*Task prompt*
Quote all lines below exactly. Images stay out.

*Data under study*
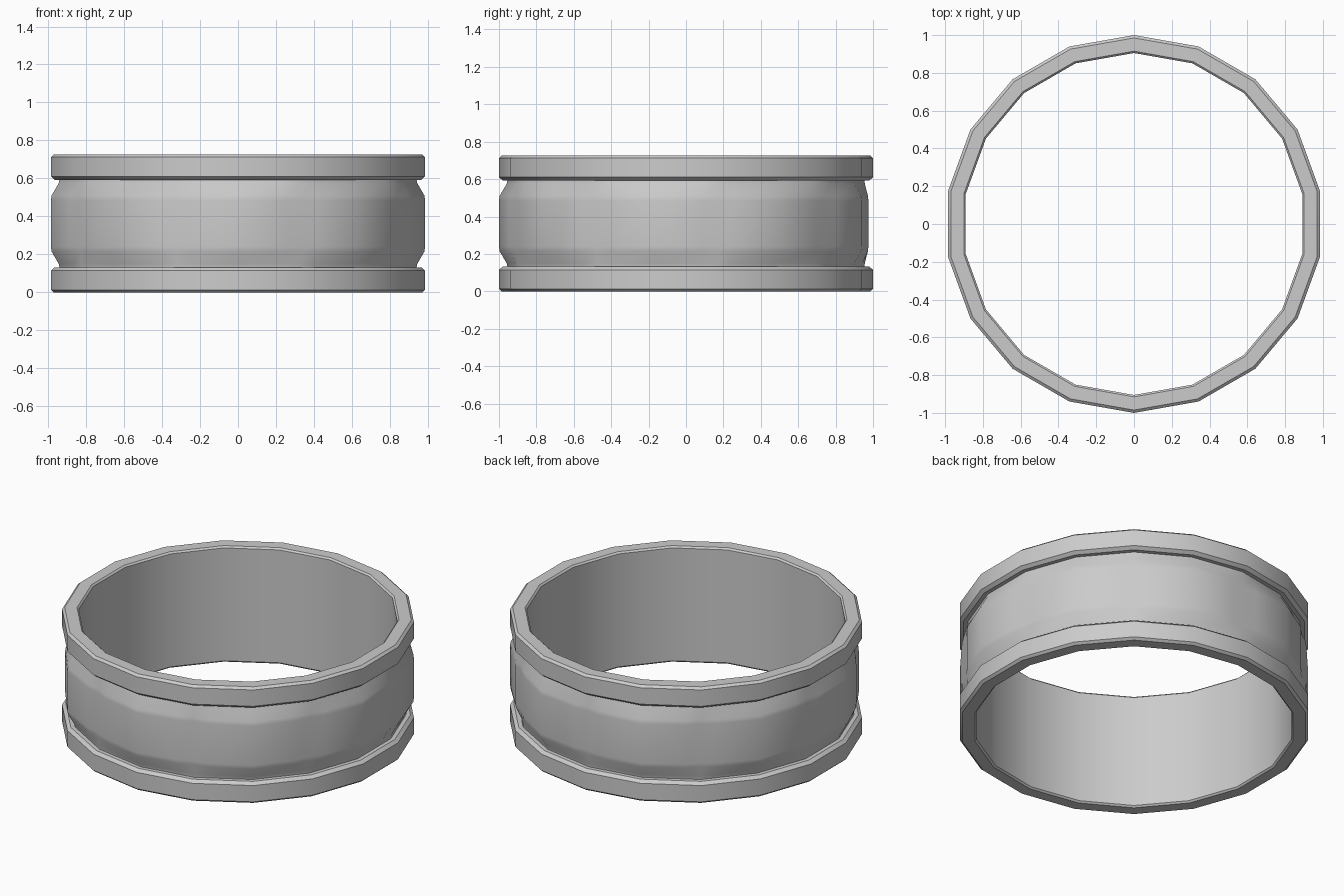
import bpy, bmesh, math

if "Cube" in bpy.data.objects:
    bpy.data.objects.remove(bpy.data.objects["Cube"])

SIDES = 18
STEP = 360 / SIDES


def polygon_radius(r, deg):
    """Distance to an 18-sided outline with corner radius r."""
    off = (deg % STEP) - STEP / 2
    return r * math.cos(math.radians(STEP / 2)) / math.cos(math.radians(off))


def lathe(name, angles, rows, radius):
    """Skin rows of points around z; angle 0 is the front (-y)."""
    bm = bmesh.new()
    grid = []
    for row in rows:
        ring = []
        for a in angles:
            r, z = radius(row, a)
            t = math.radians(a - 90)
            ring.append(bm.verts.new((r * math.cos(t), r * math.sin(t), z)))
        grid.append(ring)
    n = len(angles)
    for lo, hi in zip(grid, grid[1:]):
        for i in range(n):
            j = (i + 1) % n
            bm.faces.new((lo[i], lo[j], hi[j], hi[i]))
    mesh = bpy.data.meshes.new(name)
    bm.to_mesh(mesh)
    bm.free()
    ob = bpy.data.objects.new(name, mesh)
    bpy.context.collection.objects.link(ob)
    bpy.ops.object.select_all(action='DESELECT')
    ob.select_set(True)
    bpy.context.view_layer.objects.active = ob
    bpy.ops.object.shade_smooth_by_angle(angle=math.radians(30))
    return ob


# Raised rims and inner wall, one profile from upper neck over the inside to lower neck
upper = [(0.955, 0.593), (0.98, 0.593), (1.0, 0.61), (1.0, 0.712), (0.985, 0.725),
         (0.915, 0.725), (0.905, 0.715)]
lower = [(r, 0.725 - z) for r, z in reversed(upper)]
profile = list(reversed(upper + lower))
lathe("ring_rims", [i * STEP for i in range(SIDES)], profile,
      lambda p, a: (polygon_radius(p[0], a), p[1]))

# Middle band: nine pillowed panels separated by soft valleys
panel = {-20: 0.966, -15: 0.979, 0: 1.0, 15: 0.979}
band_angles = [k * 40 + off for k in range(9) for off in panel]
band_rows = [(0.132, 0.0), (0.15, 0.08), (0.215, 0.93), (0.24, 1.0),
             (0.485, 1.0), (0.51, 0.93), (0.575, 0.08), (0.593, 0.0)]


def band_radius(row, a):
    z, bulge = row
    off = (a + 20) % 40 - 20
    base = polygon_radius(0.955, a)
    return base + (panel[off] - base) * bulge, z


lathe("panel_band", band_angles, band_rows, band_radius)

*Written solution*
import bpy, bmesh, math

if "Cube" in bpy.data.objects:
    bpy.data.objects.remove(bpy.data.objects["Cube"])

SIDES = 18
STEP = 360 / SIDES


def polygon_radius(r, deg):
    """Distance to an 18-sided outline with corner radius r."""
    off = (deg % STEP) - STEP / 2
    return r * math.cos(math.radians(STEP / 2)) / math.cos(math.radians(off))


def lathe(name, angles, rows, radius):
    """Skin rows of points around z; angle 0 is the front (-y)."""
    bm = bmesh.new()
    grid = []
    for row in rows:
        ring = []
        for a in angles:
            r, z = radius(row, a)
            t = math.radians(a - 90)
            ring.append(bm.verts.new((r * math.cos(t), r * math.sin(t), z)))
        grid.append(ring)
    n = len(angles)
    for lo, hi in zip(grid, grid[1:]):
        for i in range(n):
            j = (i + 1) % n
            bm.faces.new((lo[i], lo[j], hi[j], hi[i]))
    mesh = bpy.data.meshes.new(name)
    bm.to_mesh(mesh)
    bm.free()
    ob = bpy.data.objects.new(name, mesh)
    bpy.context.collection.objects.link(ob)
    bpy.ops.object.select_all(action='DESELECT')
    ob.select_set(True)
    bpy.context.view_layer.objects.active = ob
    bpy.ops.object.shade_smooth_by_angle(angle=math.radians(30))
    return ob


# Raised rims and inner wall, one profile from upper neck over the inside to lower neck
upper = [(0.955, 0.593), (0.98, 0.593), (1.0, 0.61), (1.0, 0.712), (0.985, 0.725),
         (0.915, 0.725), (0.905, 0.715)]
lower = [(r, 0.725 - z) for r, z in reversed(upper)]
profile = list(reversed(upper + lower))
lathe("ring_rims", [i * STEP for i in range(SIDES)], profile,
      lambda p, a: (polygon_radius(p[0], a), p[1]))

# Middle band: nine pillowed panels separated by soft valleys
panel = {-20: 0.966, -15: 0.979, 0: 1.0, 15: 0.979}
band_angles = [k * 40 + off for k in range(9) for off in panel]
band_rows = [(0.132, 0.0), (0.15, 0.08), (0.215, 0.93), (0.24, 1.0),
             (0.485, 1.0), (0.51, 0.93), (0.575, 0.08), (0.593, 0.0)]


def band_radius(row, a):
    z, bulge = row
    off = (a + 20) % 40 - 20
    base = polygon_radius(0.955, a)
    return base + (panel[off] - base) * bulge, z


lathe("panel_band", band_angles, band_rows, band_radius)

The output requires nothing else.